◆ Work order ◆
List all the lines in these records that hold "Vector".

◆ Supplied material ◆
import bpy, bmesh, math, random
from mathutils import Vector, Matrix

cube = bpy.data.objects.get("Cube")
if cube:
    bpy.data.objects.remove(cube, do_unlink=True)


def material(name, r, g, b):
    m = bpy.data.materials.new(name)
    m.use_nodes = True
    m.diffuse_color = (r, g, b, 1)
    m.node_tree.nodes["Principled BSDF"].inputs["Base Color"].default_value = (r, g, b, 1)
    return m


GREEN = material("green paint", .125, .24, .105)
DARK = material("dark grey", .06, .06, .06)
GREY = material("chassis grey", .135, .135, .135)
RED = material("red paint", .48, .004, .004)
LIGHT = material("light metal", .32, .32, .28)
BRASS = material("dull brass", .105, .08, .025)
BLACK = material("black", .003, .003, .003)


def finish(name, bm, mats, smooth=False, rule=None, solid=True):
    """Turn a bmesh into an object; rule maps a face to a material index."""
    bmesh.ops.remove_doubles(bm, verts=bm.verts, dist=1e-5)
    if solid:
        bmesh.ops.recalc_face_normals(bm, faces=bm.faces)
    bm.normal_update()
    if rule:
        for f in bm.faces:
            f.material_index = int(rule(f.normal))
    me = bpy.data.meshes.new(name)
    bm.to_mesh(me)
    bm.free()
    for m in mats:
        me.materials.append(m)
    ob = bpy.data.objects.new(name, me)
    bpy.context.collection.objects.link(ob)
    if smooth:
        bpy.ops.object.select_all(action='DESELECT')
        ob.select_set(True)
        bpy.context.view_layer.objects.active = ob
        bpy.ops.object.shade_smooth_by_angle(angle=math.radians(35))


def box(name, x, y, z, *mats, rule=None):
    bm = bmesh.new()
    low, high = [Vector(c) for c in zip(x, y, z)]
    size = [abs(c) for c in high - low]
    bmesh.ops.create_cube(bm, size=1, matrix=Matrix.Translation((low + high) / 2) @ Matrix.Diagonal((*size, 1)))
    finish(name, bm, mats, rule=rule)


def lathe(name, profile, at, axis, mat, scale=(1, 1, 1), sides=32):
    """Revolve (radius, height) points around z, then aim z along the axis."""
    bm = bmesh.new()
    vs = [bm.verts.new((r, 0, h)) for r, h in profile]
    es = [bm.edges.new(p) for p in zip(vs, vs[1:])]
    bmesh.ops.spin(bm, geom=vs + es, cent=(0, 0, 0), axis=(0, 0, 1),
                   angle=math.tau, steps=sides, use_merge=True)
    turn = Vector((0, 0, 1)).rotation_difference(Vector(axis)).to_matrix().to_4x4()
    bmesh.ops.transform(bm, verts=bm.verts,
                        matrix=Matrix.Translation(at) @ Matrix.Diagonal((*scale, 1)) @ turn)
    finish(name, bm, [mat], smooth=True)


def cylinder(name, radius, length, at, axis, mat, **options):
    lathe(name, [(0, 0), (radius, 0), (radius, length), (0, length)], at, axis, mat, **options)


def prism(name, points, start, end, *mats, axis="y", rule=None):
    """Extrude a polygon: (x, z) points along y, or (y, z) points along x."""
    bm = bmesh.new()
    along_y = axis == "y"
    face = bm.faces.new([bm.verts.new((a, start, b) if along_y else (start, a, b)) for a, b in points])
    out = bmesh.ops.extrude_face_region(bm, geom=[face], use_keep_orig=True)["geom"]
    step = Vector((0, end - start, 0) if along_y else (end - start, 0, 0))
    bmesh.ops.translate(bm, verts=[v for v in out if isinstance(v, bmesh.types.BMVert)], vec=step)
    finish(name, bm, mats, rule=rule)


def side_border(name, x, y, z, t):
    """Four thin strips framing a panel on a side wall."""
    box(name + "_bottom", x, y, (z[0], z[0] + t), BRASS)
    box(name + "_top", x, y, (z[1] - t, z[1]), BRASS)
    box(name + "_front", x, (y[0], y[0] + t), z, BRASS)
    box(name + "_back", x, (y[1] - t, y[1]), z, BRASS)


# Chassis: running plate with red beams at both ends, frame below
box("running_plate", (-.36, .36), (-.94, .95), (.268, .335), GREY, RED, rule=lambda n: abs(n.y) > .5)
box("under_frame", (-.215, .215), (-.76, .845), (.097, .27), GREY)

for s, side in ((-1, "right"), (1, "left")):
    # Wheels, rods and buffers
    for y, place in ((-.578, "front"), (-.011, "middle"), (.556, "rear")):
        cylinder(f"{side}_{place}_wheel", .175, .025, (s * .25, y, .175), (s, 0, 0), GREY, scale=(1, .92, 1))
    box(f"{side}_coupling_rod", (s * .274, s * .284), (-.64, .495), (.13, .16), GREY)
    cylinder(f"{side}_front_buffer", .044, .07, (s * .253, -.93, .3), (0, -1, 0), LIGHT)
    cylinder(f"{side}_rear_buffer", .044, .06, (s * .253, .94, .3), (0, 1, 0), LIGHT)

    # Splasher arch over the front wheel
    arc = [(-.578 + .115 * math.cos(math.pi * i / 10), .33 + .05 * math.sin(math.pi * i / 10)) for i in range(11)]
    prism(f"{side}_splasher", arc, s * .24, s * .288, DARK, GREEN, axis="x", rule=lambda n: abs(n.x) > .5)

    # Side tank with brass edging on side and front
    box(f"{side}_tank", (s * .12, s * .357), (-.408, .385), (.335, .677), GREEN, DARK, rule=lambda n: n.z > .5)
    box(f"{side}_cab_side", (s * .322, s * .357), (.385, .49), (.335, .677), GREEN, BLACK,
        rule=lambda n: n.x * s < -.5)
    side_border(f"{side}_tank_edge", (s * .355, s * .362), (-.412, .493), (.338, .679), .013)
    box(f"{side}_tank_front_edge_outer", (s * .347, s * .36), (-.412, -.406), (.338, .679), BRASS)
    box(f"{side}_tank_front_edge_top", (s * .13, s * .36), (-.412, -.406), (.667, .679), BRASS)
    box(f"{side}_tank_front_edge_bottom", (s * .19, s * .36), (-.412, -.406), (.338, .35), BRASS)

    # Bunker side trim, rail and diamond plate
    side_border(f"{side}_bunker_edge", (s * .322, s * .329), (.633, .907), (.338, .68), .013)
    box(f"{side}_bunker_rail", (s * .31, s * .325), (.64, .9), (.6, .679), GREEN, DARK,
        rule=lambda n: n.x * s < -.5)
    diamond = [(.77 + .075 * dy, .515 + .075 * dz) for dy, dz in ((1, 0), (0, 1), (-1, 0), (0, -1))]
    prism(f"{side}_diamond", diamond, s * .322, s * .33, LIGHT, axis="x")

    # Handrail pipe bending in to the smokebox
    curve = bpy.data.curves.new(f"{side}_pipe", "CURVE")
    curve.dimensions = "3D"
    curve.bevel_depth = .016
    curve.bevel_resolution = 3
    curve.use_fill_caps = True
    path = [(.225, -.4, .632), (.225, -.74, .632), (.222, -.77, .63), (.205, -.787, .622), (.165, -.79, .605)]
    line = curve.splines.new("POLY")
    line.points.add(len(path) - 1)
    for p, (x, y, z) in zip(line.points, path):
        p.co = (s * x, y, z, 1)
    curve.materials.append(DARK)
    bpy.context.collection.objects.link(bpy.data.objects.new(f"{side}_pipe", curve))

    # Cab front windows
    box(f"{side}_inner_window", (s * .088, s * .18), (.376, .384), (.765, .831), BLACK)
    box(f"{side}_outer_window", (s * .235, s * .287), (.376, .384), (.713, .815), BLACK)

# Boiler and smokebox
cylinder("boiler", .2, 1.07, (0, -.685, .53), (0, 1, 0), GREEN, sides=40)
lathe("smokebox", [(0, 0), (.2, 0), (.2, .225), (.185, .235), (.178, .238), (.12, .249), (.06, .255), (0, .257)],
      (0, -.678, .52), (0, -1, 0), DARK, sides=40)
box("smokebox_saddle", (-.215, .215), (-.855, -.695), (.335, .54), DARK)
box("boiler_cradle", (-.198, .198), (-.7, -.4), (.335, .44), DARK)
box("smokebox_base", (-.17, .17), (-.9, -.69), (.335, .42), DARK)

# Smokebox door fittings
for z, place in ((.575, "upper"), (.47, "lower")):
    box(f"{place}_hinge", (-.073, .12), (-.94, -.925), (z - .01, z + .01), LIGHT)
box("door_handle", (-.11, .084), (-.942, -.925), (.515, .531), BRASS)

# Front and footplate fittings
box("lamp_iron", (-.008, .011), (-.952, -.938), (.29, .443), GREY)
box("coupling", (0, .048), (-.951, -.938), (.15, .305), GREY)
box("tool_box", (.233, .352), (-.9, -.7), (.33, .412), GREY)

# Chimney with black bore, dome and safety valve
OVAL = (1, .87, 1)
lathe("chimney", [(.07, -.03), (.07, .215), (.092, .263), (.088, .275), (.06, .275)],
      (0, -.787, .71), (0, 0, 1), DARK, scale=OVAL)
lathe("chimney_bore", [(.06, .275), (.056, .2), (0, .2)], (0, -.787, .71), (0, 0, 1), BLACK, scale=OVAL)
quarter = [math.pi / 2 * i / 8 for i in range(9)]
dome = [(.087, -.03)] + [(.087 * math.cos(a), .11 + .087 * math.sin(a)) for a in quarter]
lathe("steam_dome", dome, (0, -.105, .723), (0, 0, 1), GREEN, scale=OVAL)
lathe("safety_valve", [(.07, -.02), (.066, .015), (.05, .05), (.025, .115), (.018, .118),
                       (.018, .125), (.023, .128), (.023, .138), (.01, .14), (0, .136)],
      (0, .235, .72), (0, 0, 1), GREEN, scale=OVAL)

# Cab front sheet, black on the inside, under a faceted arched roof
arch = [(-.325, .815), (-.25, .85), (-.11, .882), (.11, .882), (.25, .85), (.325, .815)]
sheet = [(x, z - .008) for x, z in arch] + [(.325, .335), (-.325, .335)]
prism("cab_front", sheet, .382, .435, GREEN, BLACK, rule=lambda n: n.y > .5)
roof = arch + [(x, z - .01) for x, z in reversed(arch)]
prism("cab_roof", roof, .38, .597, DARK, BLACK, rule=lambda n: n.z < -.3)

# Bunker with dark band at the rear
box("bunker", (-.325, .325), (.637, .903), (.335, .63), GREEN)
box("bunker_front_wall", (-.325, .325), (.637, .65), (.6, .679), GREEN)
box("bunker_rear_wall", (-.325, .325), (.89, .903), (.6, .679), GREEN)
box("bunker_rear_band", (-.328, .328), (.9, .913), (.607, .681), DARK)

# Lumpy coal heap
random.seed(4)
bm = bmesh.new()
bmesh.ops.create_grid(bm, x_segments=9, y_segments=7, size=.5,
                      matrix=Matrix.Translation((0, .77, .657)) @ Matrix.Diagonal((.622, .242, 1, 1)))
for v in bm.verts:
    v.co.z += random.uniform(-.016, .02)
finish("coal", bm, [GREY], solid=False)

◆ Exercise answer ◆
from mathutils import Vector, Matrix
    low, high = [Vector(c) for c in zip(x, y, z)]
    turn = Vector((0, 0, 1)).rotation_difference(Vector(axis)).to_matrix().to_4x4()
    step = Vector((0, end - start, 0) if along_y else (end - start, 0, 0))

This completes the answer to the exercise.